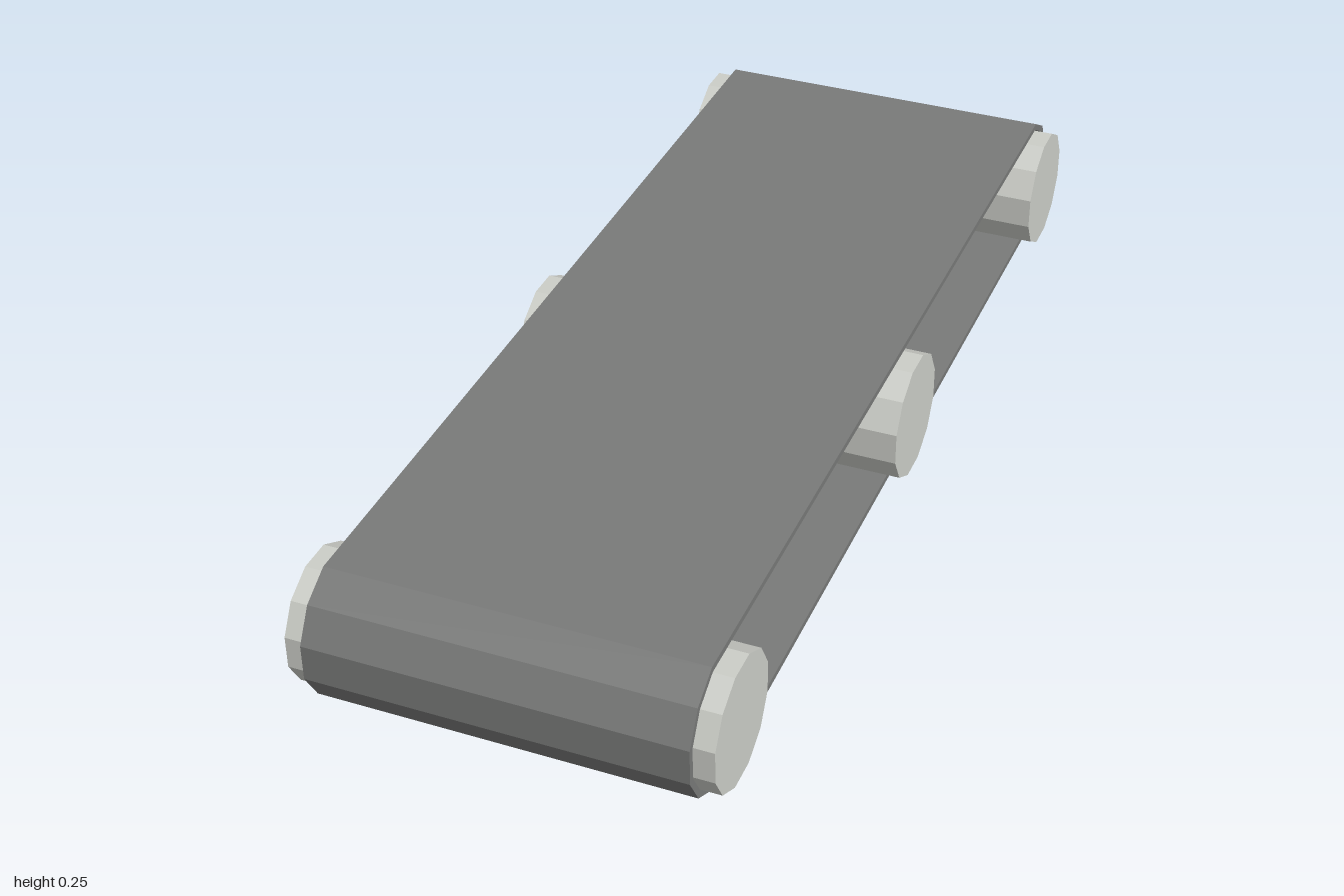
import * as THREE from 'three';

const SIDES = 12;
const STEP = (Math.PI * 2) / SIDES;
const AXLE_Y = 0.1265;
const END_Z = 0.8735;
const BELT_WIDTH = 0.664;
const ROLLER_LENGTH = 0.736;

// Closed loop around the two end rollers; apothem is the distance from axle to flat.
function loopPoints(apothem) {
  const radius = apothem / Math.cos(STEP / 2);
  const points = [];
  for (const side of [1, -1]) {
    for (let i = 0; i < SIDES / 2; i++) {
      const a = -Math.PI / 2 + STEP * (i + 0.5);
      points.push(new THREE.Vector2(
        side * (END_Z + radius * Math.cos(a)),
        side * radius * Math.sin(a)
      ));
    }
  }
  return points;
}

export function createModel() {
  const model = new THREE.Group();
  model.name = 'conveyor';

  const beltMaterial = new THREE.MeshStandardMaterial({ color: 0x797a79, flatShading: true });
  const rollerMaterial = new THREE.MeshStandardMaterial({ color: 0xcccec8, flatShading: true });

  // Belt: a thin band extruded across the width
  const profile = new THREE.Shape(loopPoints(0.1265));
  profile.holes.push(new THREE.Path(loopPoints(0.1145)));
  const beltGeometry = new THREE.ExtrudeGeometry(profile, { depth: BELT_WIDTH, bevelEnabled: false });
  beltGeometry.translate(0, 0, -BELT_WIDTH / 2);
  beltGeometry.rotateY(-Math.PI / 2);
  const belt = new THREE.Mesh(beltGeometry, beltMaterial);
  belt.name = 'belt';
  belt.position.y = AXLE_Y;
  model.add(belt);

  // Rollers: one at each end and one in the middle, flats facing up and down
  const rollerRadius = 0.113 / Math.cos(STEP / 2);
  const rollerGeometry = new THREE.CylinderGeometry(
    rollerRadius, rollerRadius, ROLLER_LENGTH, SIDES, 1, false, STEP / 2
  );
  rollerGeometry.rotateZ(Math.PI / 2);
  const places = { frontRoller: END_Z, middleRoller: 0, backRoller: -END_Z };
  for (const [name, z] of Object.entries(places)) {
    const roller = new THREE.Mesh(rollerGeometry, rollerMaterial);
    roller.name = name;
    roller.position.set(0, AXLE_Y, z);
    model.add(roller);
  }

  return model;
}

+ + +

The problem:
Make an exact copy of every entry above, but keep the pictures out of it.

Response to the exercise:
import * as THREE from 'three';

const SIDES = 12;
const STEP = (Math.PI * 2) / SIDES;
const AXLE_Y = 0.1265;
const END_Z = 0.8735;
const BELT_WIDTH = 0.664;
const ROLLER_LENGTH = 0.736;

// Closed loop around the two end rollers; apothem is the distance from axle to flat.
function loopPoints(apothem) {
  const radius = apothem / Math.cos(STEP / 2);
  const points = [];
  for (const side of [1, -1]) {
    for (let i = 0; i < SIDES / 2; i++) {
      const a = -Math.PI / 2 + STEP * (i + 0.5);
      points.push(new THREE.Vector2(
        side * (END_Z + radius * Math.cos(a)),
        side * radius * Math.sin(a)
      ));
    }
  }
  return points;
}

export function createModel() {
  const model = new THREE.Group();
  model.name = 'conveyor';

  const beltMaterial = new THREE.MeshStandardMaterial({ color: 0x797a79, flatShading: true });
  const rollerMaterial = new THREE.MeshStandardMaterial({ color: 0xcccec8, flatShading: true });

  // Belt: a thin band extruded across the width
  const profile = new THREE.Shape(loopPoints(0.1265));
  profile.holes.push(new THREE.Path(loopPoints(0.1145)));
  const beltGeometry = new THREE.ExtrudeGeometry(profile, { depth: BELT_WIDTH, bevelEnabled: false });
  beltGeometry.translate(0, 0, -BELT_WIDTH / 2);
  beltGeometry.rotateY(-Math.PI / 2);
  const belt = new THREE.Mesh(beltGeometry, beltMaterial);
  belt.name = 'belt';
  belt.position.y = AXLE_Y;
  model.add(belt);

  // Rollers: one at each end and one in the middle, flats facing up and down
  const rollerRadius = 0.113 / Math.cos(STEP / 2);
  const rollerGeometry = new THREE.CylinderGeometry(
    rollerRadius, rollerRadius, ROLLER_LENGTH, SIDES, 1, false, STEP / 2
  );
  rollerGeometry.rotateZ(Math.PI / 2);
  const places = { frontRoller: END_Z, middleRoller: 0, backRoller: -END_Z };
  for (const [name, z] of Object.entries(places)) {
    const roller = new THREE.Mesh(rollerGeometry, rollerMaterial);
    roller.name = name;
    roller.position.set(0, AXLE_Y, z);
    model.add(roller);
  }

  return model;
}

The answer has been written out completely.